One thing that sets truly great luxury retailers apart is personal service. It’s the reason so many of us love world class independent stores. We actively build relationships with the owners and take a bit of comfort from the recognition and conversation. The skills required by store staff to maintain customer relationships are often built on experience, deep product knowledge and a refined appreciation of taste.
Under pinning that is a little black book, or a system of record, to maintain contact with a customer, invite them to special events or even to put products aside for them that they will love. When well executed, this kind of service is incredibly valuable. A friend of mine tells a good yarn about how he did this for Michael Caine in the early years of his luxury department store career – but that’s for another day!
In the modern and multi-channel world of luxury retail the black book format is somewhat broken. Customers of luxury brands are particularly mobile and present in global locations which for one relationship could include Changi Singapore, Bond Street London, online and a concession in Lane Crawford Hong Kong.
Even for customers with less exotic travel habits, modern retail poses two big challenges for the black book; firstly how can its contents be available anywhere in the world; and secondly, how can the kind of decision-making expertise it provides be in the hands of store teams wherever the customer chooses to interact?
Let’s break the black book down. It probably includes contact information, perhaps some transactional history and maybe notes on tastes and preferences. In the hands of experts that can lead to carefully curated recommendations and prompts. One of the key challenges in the context of global luxury retail is interpreting tastes, which when done well is the backbone of value added service. But when it misfires, it can damage relationships.
At Big Data for Humans we’re putting the black book in the cloud so that the teams from our luxury retail and fashion clients can access their contact and decision support information -anywhere, and at any time.

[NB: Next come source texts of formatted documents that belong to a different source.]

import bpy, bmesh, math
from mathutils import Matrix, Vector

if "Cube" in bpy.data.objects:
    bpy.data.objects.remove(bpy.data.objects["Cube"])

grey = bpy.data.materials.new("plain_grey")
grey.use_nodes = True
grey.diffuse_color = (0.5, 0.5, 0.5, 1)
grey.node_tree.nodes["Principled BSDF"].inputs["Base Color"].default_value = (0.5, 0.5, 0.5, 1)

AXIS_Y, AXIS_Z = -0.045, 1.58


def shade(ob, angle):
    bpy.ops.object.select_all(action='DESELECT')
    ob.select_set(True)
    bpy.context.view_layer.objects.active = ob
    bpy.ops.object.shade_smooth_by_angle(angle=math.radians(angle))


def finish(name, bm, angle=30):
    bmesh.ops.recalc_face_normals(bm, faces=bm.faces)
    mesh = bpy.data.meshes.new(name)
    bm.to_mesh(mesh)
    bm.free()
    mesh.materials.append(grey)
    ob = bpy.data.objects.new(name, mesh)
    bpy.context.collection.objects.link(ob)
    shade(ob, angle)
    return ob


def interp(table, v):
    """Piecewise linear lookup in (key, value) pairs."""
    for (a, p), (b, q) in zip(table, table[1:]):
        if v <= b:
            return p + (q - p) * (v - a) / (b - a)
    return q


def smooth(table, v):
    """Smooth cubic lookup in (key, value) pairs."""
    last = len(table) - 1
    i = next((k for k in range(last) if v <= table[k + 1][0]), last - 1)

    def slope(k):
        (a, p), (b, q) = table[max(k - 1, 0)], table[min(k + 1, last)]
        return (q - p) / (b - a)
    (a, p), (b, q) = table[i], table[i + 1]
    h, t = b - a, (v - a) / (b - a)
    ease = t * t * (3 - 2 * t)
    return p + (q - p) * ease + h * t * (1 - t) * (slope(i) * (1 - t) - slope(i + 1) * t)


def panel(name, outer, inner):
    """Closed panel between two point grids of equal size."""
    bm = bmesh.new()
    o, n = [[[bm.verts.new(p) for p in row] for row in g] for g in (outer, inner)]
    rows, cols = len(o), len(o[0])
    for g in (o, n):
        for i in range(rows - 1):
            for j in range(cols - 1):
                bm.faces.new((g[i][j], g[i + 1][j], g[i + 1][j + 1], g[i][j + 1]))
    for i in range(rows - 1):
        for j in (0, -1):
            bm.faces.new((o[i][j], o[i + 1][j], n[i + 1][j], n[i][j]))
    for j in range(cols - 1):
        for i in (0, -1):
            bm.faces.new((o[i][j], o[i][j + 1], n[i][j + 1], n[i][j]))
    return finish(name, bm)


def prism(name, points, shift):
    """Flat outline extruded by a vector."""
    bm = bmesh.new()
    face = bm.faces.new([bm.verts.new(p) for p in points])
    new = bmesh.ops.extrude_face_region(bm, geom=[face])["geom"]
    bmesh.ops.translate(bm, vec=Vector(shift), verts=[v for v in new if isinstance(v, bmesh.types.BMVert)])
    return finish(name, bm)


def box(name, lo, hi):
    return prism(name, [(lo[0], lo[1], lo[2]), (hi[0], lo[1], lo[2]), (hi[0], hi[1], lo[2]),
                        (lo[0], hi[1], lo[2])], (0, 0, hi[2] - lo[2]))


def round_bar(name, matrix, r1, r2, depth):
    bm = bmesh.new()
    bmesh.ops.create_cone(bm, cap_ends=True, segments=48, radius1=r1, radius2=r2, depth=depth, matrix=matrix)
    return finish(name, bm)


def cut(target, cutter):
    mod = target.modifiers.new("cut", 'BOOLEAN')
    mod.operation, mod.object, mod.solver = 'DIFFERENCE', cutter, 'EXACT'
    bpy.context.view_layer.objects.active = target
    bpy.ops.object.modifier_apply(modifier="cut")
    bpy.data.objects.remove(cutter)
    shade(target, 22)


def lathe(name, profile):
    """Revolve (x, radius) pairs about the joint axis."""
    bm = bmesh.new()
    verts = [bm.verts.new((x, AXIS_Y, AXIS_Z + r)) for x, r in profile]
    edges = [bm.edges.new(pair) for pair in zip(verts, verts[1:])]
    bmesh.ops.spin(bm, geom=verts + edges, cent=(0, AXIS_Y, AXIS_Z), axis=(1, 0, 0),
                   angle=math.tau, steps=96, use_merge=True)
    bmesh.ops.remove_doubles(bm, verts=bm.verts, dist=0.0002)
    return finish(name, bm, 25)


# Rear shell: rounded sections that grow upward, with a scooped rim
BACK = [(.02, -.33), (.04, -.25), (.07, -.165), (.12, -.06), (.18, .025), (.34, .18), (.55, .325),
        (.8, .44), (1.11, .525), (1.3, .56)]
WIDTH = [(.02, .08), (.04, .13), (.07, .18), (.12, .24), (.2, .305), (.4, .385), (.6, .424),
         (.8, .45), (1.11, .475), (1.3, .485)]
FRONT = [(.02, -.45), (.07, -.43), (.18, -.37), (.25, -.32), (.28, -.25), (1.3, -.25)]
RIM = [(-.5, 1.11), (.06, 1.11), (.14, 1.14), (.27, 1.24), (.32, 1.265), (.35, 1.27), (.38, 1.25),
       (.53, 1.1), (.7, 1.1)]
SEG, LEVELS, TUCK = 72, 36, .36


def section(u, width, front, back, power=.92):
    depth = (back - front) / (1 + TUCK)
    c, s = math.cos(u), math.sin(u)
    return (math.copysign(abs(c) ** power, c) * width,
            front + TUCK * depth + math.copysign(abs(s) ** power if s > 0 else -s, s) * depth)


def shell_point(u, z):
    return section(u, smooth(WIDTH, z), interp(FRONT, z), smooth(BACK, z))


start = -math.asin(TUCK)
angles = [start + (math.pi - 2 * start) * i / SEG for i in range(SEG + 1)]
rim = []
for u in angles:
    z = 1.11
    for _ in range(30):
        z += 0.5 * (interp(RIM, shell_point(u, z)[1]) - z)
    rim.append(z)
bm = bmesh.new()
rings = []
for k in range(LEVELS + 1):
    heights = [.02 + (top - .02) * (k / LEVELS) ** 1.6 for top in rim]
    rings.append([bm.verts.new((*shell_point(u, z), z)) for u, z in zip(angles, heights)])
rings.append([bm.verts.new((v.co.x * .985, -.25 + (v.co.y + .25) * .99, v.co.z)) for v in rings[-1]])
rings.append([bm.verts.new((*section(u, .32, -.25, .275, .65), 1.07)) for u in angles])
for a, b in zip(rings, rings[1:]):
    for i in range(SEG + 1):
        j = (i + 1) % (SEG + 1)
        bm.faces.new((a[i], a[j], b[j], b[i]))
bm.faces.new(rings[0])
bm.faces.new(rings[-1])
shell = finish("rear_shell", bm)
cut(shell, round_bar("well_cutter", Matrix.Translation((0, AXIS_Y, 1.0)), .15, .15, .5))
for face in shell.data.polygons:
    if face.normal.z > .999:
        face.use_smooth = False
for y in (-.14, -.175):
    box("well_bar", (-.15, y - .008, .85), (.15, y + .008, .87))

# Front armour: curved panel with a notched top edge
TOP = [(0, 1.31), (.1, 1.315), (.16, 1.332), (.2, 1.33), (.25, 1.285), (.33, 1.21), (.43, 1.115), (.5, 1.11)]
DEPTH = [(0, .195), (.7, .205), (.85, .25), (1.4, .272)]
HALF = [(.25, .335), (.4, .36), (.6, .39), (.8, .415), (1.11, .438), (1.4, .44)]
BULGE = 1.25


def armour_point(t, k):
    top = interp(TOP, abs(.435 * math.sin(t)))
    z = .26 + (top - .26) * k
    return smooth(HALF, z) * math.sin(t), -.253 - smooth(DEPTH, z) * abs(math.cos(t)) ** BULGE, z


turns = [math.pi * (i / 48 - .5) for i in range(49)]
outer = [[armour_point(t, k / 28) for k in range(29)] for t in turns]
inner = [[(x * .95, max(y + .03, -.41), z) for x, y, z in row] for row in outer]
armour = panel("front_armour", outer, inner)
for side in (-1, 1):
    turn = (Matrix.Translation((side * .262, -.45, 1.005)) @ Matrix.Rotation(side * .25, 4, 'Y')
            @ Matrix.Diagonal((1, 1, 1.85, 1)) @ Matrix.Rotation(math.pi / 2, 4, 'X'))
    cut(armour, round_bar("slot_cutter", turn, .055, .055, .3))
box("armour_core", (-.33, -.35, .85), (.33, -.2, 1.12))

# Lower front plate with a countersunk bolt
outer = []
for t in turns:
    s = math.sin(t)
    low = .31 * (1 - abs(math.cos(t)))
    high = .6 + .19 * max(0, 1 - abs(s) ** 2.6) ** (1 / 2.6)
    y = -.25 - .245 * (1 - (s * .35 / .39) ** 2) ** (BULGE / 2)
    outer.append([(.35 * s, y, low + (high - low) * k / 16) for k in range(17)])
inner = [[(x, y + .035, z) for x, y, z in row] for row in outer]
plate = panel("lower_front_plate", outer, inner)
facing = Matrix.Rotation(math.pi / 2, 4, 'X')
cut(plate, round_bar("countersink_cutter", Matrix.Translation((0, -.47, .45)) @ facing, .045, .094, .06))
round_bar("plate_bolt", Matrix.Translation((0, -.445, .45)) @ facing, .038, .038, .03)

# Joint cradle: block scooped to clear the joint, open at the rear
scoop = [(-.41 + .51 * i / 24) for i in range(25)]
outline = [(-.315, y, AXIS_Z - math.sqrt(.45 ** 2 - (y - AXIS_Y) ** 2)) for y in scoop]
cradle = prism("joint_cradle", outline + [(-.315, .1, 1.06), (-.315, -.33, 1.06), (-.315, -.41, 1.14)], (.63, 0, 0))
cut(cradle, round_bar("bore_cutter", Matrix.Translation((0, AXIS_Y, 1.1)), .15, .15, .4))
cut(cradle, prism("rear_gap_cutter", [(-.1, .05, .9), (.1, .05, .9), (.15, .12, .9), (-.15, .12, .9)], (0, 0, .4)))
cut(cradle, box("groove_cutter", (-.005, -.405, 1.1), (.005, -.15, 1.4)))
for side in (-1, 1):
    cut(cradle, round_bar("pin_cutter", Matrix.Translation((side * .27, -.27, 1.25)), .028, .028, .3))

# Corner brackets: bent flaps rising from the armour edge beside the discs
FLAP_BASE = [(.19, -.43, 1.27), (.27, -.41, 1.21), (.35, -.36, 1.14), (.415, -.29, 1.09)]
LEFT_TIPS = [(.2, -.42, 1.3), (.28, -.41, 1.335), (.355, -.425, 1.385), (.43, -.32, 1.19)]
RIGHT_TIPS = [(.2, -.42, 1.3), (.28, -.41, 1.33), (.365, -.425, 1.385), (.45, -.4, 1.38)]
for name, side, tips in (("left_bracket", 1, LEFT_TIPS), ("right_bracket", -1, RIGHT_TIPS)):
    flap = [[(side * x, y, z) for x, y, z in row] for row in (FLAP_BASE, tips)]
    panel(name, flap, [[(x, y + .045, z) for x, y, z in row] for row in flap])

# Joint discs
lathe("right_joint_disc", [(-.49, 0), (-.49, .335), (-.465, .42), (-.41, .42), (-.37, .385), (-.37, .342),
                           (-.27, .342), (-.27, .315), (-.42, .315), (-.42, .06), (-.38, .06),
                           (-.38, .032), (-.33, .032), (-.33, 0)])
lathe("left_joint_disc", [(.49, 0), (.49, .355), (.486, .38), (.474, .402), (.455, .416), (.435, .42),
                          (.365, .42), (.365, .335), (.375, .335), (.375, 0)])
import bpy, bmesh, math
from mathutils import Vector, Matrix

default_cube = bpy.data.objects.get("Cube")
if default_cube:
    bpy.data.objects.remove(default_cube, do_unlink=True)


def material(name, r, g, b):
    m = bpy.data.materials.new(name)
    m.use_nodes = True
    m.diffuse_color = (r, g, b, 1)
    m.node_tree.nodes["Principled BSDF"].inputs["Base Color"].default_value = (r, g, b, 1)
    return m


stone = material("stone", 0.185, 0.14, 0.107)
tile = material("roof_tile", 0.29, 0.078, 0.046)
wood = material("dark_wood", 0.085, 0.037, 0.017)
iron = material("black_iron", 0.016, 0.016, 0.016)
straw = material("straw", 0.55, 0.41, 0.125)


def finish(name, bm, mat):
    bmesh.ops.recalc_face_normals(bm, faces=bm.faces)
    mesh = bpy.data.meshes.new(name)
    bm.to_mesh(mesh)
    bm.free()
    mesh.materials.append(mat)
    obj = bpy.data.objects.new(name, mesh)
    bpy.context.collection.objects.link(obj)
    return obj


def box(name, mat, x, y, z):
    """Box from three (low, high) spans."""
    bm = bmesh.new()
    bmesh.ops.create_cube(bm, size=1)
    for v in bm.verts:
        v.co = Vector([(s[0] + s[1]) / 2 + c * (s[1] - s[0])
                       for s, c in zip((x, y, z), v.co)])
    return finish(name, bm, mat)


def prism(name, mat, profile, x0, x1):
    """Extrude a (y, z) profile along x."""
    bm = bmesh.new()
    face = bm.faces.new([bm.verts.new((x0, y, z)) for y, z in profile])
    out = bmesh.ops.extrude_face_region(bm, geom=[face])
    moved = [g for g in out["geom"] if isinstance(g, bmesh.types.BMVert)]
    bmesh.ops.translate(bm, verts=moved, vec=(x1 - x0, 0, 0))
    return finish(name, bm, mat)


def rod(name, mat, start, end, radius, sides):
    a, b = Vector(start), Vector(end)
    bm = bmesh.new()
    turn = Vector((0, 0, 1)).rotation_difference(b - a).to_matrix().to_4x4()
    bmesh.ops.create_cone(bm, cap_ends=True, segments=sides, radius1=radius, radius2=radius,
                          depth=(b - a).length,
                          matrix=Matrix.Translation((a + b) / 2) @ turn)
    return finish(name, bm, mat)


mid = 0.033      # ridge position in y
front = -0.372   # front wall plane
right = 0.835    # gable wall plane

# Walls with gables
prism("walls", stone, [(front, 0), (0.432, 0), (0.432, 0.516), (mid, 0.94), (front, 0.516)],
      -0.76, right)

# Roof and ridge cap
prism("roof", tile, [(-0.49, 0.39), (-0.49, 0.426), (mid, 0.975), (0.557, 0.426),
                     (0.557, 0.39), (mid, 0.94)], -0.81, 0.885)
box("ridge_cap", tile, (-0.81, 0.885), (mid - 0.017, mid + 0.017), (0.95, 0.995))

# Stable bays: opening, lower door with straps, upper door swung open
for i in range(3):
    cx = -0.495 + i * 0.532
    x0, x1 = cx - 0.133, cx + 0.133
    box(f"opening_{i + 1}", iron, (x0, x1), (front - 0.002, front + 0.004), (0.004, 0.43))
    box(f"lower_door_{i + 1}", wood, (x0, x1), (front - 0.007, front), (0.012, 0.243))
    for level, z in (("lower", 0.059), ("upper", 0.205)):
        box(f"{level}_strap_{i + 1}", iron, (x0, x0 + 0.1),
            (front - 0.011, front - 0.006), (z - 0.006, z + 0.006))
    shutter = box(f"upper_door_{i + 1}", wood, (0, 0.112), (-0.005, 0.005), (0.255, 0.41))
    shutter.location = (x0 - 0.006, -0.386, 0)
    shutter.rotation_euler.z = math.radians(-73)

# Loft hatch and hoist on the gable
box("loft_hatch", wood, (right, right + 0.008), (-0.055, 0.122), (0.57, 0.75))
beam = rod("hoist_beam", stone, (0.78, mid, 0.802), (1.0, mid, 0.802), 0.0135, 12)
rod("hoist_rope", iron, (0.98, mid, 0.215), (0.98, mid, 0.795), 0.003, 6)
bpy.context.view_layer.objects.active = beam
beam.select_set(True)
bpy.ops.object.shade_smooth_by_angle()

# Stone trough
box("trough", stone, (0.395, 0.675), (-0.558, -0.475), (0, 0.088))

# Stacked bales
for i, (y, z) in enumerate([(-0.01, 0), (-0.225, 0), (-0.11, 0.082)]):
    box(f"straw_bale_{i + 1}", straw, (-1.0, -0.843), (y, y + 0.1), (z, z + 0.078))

This decision support comes in the form of intelligence which harnesses the power of networks to correlate similar tastes and purchasing habits. It means store staff can understand and recognise key clients; ensure those clients receive personal service wherever they shop; and they can accurately interpret and adapt to their nuanced tastes.